» **Task data**:

★ ★ ★ ★ ★

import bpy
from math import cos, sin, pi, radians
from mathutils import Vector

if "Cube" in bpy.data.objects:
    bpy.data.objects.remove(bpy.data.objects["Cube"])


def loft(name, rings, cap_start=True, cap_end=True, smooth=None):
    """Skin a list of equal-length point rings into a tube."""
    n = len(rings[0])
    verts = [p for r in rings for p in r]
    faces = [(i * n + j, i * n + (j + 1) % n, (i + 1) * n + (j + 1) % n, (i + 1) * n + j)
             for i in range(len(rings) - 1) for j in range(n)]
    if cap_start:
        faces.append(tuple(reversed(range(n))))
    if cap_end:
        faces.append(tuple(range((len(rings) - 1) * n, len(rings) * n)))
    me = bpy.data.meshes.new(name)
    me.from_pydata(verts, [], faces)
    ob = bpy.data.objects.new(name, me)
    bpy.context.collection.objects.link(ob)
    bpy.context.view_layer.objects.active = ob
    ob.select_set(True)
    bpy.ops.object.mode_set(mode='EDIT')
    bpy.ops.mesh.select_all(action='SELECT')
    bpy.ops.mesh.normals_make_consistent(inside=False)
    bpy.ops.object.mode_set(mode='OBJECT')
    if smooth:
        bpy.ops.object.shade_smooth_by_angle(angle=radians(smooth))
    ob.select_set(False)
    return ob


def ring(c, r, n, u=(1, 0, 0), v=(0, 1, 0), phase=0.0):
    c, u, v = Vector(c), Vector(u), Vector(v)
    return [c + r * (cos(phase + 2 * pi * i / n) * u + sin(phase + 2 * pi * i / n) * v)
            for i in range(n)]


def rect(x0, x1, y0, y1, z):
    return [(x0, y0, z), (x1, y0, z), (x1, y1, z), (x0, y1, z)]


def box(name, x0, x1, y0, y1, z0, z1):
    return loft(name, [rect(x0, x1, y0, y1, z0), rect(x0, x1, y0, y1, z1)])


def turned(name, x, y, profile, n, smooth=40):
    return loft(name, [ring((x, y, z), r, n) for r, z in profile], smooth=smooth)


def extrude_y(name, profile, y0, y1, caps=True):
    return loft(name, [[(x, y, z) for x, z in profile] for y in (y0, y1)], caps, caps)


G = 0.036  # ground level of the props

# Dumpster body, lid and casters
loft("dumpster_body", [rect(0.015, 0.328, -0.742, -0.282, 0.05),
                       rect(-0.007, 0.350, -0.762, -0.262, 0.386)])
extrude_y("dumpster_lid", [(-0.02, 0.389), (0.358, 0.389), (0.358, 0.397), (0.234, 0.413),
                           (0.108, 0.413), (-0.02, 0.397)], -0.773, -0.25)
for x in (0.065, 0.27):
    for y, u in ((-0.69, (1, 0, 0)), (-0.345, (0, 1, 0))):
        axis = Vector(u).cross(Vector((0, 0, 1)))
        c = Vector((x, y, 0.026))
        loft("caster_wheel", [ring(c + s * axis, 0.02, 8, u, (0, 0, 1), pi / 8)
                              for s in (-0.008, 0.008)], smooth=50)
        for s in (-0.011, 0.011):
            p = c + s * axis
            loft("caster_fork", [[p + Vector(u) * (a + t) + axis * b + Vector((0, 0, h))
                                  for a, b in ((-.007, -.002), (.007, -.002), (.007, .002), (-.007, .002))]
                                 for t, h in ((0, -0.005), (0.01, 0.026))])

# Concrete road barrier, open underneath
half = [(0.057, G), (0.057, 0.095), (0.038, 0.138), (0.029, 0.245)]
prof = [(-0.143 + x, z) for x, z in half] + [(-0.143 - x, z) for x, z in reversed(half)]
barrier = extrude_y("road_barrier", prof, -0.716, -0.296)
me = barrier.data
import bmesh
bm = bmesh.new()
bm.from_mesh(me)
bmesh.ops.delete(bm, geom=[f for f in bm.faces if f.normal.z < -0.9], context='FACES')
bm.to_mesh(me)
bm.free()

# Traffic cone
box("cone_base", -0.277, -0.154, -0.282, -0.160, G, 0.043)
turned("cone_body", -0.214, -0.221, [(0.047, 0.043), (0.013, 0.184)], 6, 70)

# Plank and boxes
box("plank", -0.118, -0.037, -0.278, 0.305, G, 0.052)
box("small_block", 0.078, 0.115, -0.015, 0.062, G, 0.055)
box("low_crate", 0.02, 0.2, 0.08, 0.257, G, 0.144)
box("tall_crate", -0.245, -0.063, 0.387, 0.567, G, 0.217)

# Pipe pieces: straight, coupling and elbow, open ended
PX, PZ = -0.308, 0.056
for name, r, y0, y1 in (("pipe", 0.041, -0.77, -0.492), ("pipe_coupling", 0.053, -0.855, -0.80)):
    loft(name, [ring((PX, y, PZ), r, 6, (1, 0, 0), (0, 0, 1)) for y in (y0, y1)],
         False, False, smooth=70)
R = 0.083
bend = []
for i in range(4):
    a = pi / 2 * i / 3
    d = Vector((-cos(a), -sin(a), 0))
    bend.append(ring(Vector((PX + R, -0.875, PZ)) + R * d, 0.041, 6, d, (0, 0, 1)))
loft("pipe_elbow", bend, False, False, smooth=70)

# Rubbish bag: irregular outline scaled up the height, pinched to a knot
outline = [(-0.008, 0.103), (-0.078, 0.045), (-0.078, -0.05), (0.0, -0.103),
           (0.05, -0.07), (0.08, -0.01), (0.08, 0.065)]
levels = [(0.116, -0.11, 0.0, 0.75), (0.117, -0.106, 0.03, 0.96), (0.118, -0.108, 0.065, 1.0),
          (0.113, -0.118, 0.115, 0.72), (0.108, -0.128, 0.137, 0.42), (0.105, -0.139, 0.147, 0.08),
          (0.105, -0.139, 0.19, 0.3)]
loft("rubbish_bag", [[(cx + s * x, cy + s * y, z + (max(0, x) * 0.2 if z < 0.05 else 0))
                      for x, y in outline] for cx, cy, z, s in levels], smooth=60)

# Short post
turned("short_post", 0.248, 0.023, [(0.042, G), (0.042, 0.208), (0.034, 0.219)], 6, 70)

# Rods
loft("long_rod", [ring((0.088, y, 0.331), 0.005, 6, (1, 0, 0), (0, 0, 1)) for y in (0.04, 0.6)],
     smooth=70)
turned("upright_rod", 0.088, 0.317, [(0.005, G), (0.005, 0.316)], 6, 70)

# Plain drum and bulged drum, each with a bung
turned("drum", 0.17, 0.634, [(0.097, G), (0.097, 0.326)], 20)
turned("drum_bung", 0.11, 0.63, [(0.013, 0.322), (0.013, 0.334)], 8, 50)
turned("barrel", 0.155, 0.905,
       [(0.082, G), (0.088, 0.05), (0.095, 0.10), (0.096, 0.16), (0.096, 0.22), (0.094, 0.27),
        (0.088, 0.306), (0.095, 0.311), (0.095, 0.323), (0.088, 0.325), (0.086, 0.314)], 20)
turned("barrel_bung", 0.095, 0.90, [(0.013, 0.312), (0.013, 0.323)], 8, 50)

★ ★ ★ ★ ★

» **Prompt**: In the records above, find every line that contains the word "faces" and copy it.

» **Output of the task**:
    faces = [(i * n + j, i * n + (j + 1) % n, (i + 1) * n + (j + 1) % n, (i + 1) * n + j)
        faces.append(tuple(reversed(range(n))))
        faces.append(tuple(range((len(rings) - 1) * n, len(rings) * n)))
    me.from_pydata(verts, [], faces)
bmesh.ops.delete(bm, geom=[f for f in bm.faces if f.normal.z < -0.9], context='FACES')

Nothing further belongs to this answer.